Ashoka U Exchange Draws Attendees from 25 Countries to UC San Diego
Attendees discussed going “Beyond Borders and Boundaries” to make positive change
Hundreds of delegates from 25 different countries converged on campus last week for the 2019 Ashoka U Exchange to discuss how to more effectively make positive change around the globe. UC San Diego hosted this year’s Exchange, themed “Beyond Borders and Boundaries,” from Feb. 21 through 23. The annual conference is organized by Ashoka, the world’s largest network of entrepreneurs focused on social innovation and changemaking. UC San Diego has been a designated Ashoka Changemaker Campus since 2017.
The three-day event featured 75 sessions and more than 200 speakers on topics ranging from bridging theory and practice to create social good to how empathy is the essential element in leading positive social change.
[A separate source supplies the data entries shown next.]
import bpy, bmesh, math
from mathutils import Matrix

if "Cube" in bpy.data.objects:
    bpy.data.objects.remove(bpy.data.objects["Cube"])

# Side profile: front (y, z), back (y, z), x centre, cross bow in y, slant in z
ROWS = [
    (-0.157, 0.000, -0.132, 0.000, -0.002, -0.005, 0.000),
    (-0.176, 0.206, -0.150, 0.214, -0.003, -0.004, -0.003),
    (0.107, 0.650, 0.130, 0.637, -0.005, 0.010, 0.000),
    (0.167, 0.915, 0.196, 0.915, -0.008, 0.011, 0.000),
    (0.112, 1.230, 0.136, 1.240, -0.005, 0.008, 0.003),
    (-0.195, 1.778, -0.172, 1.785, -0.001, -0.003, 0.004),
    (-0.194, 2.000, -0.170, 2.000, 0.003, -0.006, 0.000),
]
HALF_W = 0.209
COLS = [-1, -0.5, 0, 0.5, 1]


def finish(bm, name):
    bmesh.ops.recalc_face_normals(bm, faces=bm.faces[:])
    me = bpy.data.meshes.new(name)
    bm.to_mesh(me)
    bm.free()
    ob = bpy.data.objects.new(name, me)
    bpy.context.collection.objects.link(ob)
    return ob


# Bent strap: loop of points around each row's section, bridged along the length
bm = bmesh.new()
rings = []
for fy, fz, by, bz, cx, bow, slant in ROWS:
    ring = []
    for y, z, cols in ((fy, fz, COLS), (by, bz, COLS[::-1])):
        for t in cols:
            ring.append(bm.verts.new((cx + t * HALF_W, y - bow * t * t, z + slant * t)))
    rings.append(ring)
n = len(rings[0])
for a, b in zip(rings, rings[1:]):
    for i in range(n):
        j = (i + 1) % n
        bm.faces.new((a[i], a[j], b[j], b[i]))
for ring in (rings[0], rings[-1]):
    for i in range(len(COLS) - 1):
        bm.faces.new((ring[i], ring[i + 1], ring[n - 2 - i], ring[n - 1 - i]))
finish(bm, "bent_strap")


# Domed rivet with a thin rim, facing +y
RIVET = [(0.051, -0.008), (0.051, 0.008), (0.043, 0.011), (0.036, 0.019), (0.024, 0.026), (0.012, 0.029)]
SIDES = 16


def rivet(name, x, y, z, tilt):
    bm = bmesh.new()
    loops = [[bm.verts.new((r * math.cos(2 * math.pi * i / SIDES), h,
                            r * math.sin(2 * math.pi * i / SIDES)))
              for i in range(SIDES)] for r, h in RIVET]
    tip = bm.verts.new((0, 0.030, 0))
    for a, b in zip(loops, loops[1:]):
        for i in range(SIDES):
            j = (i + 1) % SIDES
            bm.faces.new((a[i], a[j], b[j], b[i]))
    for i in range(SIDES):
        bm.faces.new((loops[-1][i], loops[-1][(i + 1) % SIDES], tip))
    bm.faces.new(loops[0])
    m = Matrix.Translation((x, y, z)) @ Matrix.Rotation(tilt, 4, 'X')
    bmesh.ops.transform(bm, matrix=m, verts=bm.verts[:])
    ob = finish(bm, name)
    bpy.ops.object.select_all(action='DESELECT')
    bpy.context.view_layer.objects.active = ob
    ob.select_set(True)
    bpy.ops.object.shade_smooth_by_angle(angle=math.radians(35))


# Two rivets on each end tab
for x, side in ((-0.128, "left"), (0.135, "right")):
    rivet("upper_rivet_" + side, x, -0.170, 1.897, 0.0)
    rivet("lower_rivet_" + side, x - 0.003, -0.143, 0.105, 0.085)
Chancellor Pradeep K. Khosla welcomed attendees to San Diego as part of the event’s keynote address entitled “Welcome Change: Changemaker Movements.”
“We are thrilled to be hosting this year’s Ashoka U Exchange,” said Chancellor Khosla. “We are very proud to be part of the Changemaker Campus Network. Our Changemaker designation has inspired the entire campus community to strengthen our collaborations to make a real difference on our campus, in our community and around the globe.”
Khosla also shared that UC San Diego is establishing ambitious changemaking goals for the campus’ academic and co-curricular offerings, elevating the visibility of changemaking programs and faculty research, and establishing spaces for student changemaker collaborations through the UC San Diego’s Center for Student Involvement and Teaching + Learning Commons.
UC San Diego faculty and staff participated in multiple sessions, highlighting just some of the many changemaking research activities and programs taking place on campus.
UC San Diego hosted a site visit to the Nutrition Kitchen Project at Baker Elementary School, which was started by UC San Diego medical students seeking to address the need for healthy diet options, due to high numbers of patients struggling with diabetes, hypertension and obesity. Partnering with members of the community, the Nutrition Kitchen Project holds cooking and nutrition classes twice a month for UC San Diego Student-Run Free Clinic patients and their families. UC San Diego’s director of medical student education and founder of the Student-Run Free Clinic, Ellen Beck, also spoke as part of a panel on “How Do We Prioritize Health for Better Outcomes.”
Another session, “What's Really Going on at the Border,” focused on the reality of life along the U.S.-Mexico border in the San Diego-Tijuana region. Speakers—many from UC San Diego—provided information from medical, environmental and humanitarian perspectives. Mandy Bratton, director of the Jacobs School of Engineering’s Global Ties program who also served on this year’s Ashoka U Exchange Agenda Council, moderated the panel.
In addition to discussions by medical doctors, engineers and social scientists on the current immigration situation at the border, Oscar Romo, an Ashoka Fellow, founder of AlterTerra and a past lecturer in UC San Diego’s Urban Studies and Planning Program, spoke on the environment spanning both sides of the border. What is done on one side of the border affects both sides, according to Romo.
“I work on both sides of the border. One foot is in Mexico and the other is in the U.S.,” he said. “When my left foot is in Mexico, I’m looking at the ocean making sure that it’s clean. When it’s the opposite, I look into the dry land to make sure pollution, plastic and trash don’t reach the ocean.”
Romo upcycles trash and waste into art—like a map made of 3,500 plastic bottles featured in the San Diego Airport, representative of the number of plastic bottles thrown away every second in the U.S. He also repurposes waste for scientific pieces—like the 3D presentation of atmosphere rivers that will be displayed at the Scripps Institution of Oceanography—and usable structures—like old tires repurposed in a community center.
Romo and his students also conduct research to understand where trash is coming from, and where it is flowing to, with a goal of educating decision makers and communicating the impacts of waste to the communities on both sides of the border.
After the three-day Exchange, attendees said that they left inspired and ready to drive more positive change in the world.
“The Ashoka U Exchange conference is a different type of conference than those we in higher education often attend,” said Wendy Hunter Barker, assistant dean at the UC San Diego School of Global Policy and Strategy. “Faculty, students and administrators are brought together on equal footing to think creatively and explore ways we can work together to create a culture of changemaking for our campuses. It is invigorating and inspiring; you leave with both your mind and soul energized and ready to get to work.”